6 May, 2014 – 02:55 aprilholloway
A new study published in the journal Proceedings of the National Academy of Sciences, has revealed the discovery of a complex set of geoglyphs constructed by the mysterious Paracas people of Peru. The architectural features, which date back 2,300 years, have been found to be aligned to the sunset during the winter solstice, and are believed to have been created to mark ceremonial mounds and residential sites, according to a new report in Live Science.
The Paracas culture was among the earliest settled civilisations of the Chincha Valley, located 200 kilometres south of Lima, one of the largest and most productive regions of southern coastal Peru. The Paracas civilisation arose around 800 BC, predating the Nazca, which came about in around 100 BC. While the Nazca are famous for their incredible geoglyphs etched into the landscape over an incredible 450 square kilometres, the Paracas are well-known for the large collection of skulls, which showed that at least some of their population had significantly elongated skulls, as depicted in the artistic representation above.
“The lines are effectively a social technology,” Stanish said. “They’re using it for certain purposes. Some people have said the lines point out sacred mountains. Sure, why not? The lines [might] point out sacred pyramids. Why not? The lines could [also] be used to point out processions,” Stanish said of both the Nazca and Peru lines.
The study authors have said that the study is significant because it shed new light on the enigmatic ancient culture of the Paracas. “Social units, labour, and astronomically significant periods mesh, attracting participants to cyclical events in the midvalley zone. This case study refines our understanding of the processes of human social evolution prior to the development of archaic states.”
Featured image: Artistic representations of the Paracas people.

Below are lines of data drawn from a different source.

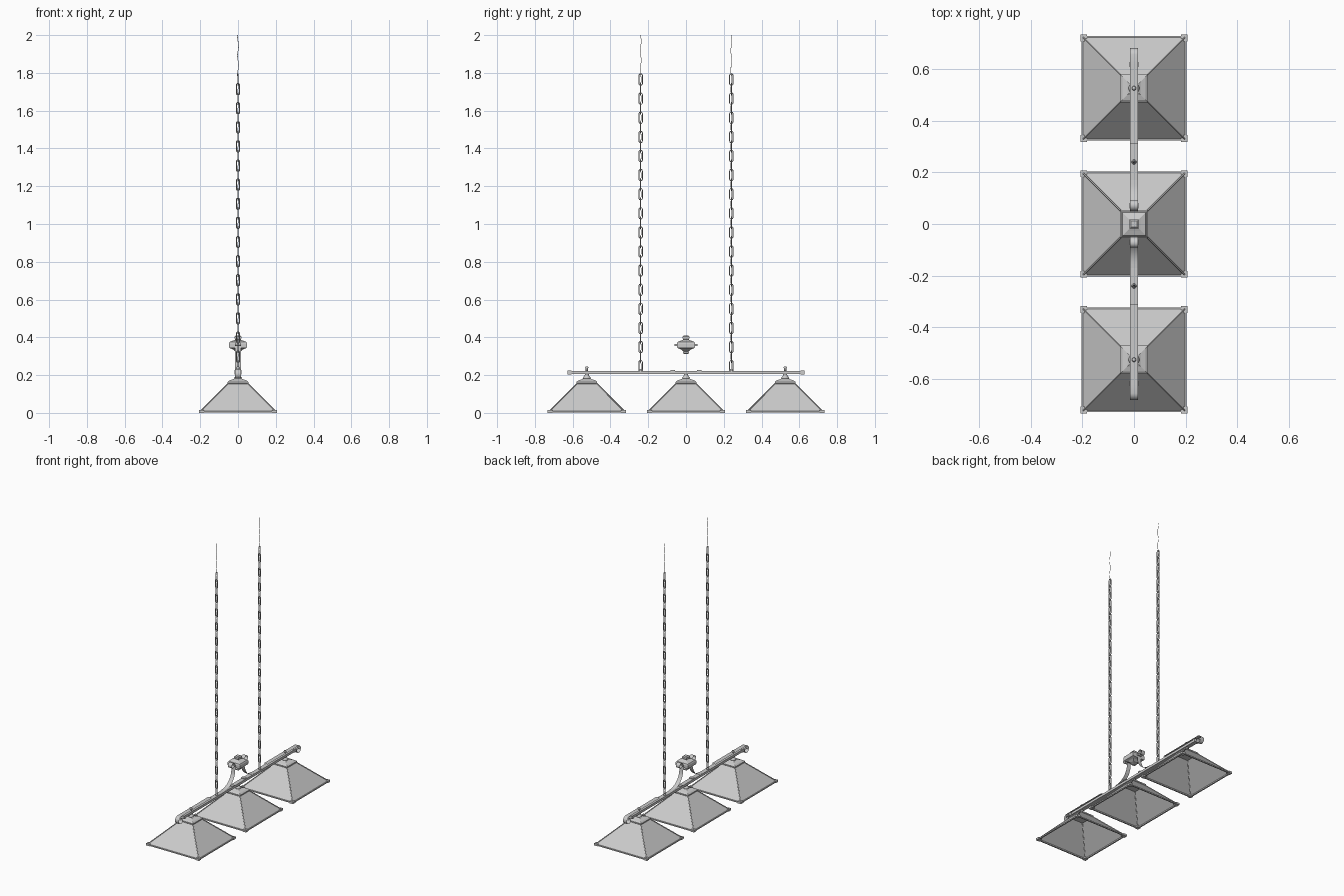
import bpy, bmesh, math
from mathutils import Vector

if "Cube" in bpy.data.objects:
    bpy.data.objects.remove(bpy.data.objects["Cube"])


def finish(name, bm, smooth=False):
    bmesh.ops.recalc_face_normals(bm, faces=bm.faces)
    me = bpy.data.meshes.new(name)
    bm.to_mesh(me)
    bm.free()
    ob = bpy.data.objects.new(name, me)
    bpy.context.collection.objects.link(ob)
    for p in me.polygons:
        p.use_smooth = smooth
    return ob


def lathe(name, prof, n, y=0, caps=True, smooth=False):
    """Stack of n-sided rings; prof = (radius or half width, z)."""
    bm = bmesh.new()
    k = 1 / math.cos(math.pi / n) if n == 4 else 1
    rings = []
    for r, z in prof:
        rings.append([bm.verts.new((r * k * math.cos(2 * math.pi * (i + .5) / n),
                                    y + r * k * math.sin(2 * math.pi * (i + .5) / n), z))
                      for i in range(n)])
    for a, b in zip(rings, rings[1:]):
        for i in range(n):
            j = (i + 1) % n
            bm.faces.new((a[i], a[j], b[j], b[i]))
    if caps:
        bm.faces.new(rings[0])
        bm.faces.new(rings[-1])
    return finish(name, bm, smooth)


def tubes(name, paths, r, cyclic=False, res=1):
    cu = bpy.data.curves.new(name, 'CURVE')
    cu.dimensions = '3D'
    cu.bevel_depth, cu.bevel_resolution = r, res
    cu.use_fill_caps = True
    for pts in paths:
        s = cu.splines.new('POLY')
        s.points.add(len(pts) - 1)
        for p, co in zip(s.points, pts):
            p.co = (*co, 1)
        s.use_cyclic_u = cyclic
    tmp = bpy.data.objects.new(name + "_tmp", cu)
    bpy.context.collection.objects.link(tmp)
    bpy.context.view_layer.update()
    me = bpy.data.meshes.new_from_object(tmp)
    bpy.data.objects.remove(tmp)
    me.name = name
    ob = bpy.data.objects.new(name, me)
    bpy.context.collection.objects.link(ob)
    return ob


def box(name, c, s):
    bm = bmesh.new()
    bmesh.ops.create_cube(bm, size=1)
    for v in bm.verts:
        v.co = Vector([v.co[i] * s[i] + c[i] for i in range(3)])
    return finish(name, bm)


def ribbon(name, path, half, side):
    """Flat metal strip: (y, z) path extruded across x."""
    bm = bmesh.new()
    rows = [[bm.verts.new((x, side * y, z)) for x in (-half, half)] for y, z in path]
    for a, b in zip(rows, rows[1:]):
        bm.faces.new((a[0], a[1], b[1], b[0]))
    return finish(name, bm, True)


def arc(cy, cz, r0, r1, a0, a1, n):
    out = []
    for i in range(n + 1):
        t = i / n
        a, r = math.radians(a0 + (a1 - a0) * t), r0 + (r1 - r0) * t
        out.append((cy + r * math.cos(a), cz + r * math.sin(a)))
    return out


# Shades: open pyramid, rim, hip trim, corner pieces, cap and stem
H = 0.2
for tag, y in (("front", -0.525), ("middle", 0), ("back", 0.525)):
    lathe(tag + "_shade", [(H, 0.006), (0.047, 0.16)], 4, y, caps=False)
    lathe(tag + "_shade_rim", [(H - .006, .001), (H + .003, .001), (H + .003, .009),
                               (H - .006, .009), (H - .006, .001)], 4, y, caps=False)
    corners = [(sx, sy) for sx in (-1, 1) for sy in (-1, 1)]
    tubes(tag + "_shade_hips", [[(sx * H, y + sy * H, .008), (sx * .047, y + sy * .047, .161)]
                                for sx, sy in corners], .003)
    for i, (sx, sy) in enumerate(corners):
        box(f"{tag}_corner_{i}", (sx * .194, y + sy * .194, .007), (.026, .026, .014))
    lathe(tag + "_cap", [(.05, .152), (.055, .156), (.055, .164), (.045, .172), (.026, .178),
                         (.018, .183)], 4, y)
    lathe(tag + "_stem", [(.019, .18), (.021, .187), (.015, .193), (.011, .2), (.011, .206)],
          16, y, smooth=True)
    if y:
        lathe(tag + "_stem_knob", [(.007, .222), (.007, .236), (.009, .239), (.006, .246)],
              12, y, smooth=True)

# Main bar with end collars
box("main_bar", (0, 0, .2145), (.03, 1.25, .017))
for s, tag in ((-1, "front"), (1, "back")):
    box(tag + "_bar_collar", (0, s * .617, .2145), (.035, .02, .022))
    # Strip over the bar ending in a drooping scroll
    scroll = arc(.655, .203, .03, .01, 90, -330, 26)
    ribbon(tag + "_end_scroll", [(.31, .233), (.62, .233)] + scroll, .015, s)
    # Curved bracket from bar to finial, curling outward at the top
    sweep = [(.17, .226)] + arc(.16, .335, .108, .108, 268, 182, 14)
    curl = arc(.075, .365, .026, .009, 205, -150, 20)
    ribbon(tag + "_bracket", sweep + curl, .015, s)
    box(tag + "_bracket_foot", (0, s * .07, .225), (.036, .022, .006))

# Central square finial
lathe("finial", [(.012, .312), (.016, .318), (.014, .326), (.03, .338), (.046, .344),
                 (.048, .35), (.048, .368), (.044, .376), (.028, .382), (.014, .388),
                 (.018, .394), (.018, .404), (.012, .41)], 4)
box("finial_cross_bar", (0, 0, .36), (.03, .12, .012))

# Chains and wavy cables threaded through them
N, Z0, Z1 = 31, .222, 1.79
pitch = (Z1 - Z0) / N
half, wid = pitch / 2 + .005, .009
for s, tag in ((-1, "front"), (1, "back")):
    y = s * .24
    links = []
    for k in range(N):
        zc = Z0 + pitch * (k + .5)
        link = []
        for top in (1, -1):
            for j in range(7):
                a = math.pi * j / 6 + (0 if top == 1 else math.pi)
                u = wid * math.cos(a)
                z = zc + top * (half - wid) + wid * math.sin(a)
                link.append((u, y, z) if k % 2 else (0, y + u, z))
        links.append(link)
    tubes(tag + "_chain", links, .0028, True)
    M = 160
    wire = []
    for i in range(M + 1):
        z = .225 + (2 - .225) * i / M
        a = math.pi * (z - Z0) / pitch
        wire.append((.003 * math.cos(a), y + .003 * math.sin(a), z))
    tubes(tag + "_cable", [wire], .0014)
    lathe(tag + "_chain_mount", [(.009, .222), (.009, .228), (.005, .232)], 12, y, smooth=True)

Credit: Marcia K. Moore
By April Holloway
Thanks to: https://ascendingstarseed.wordpress.com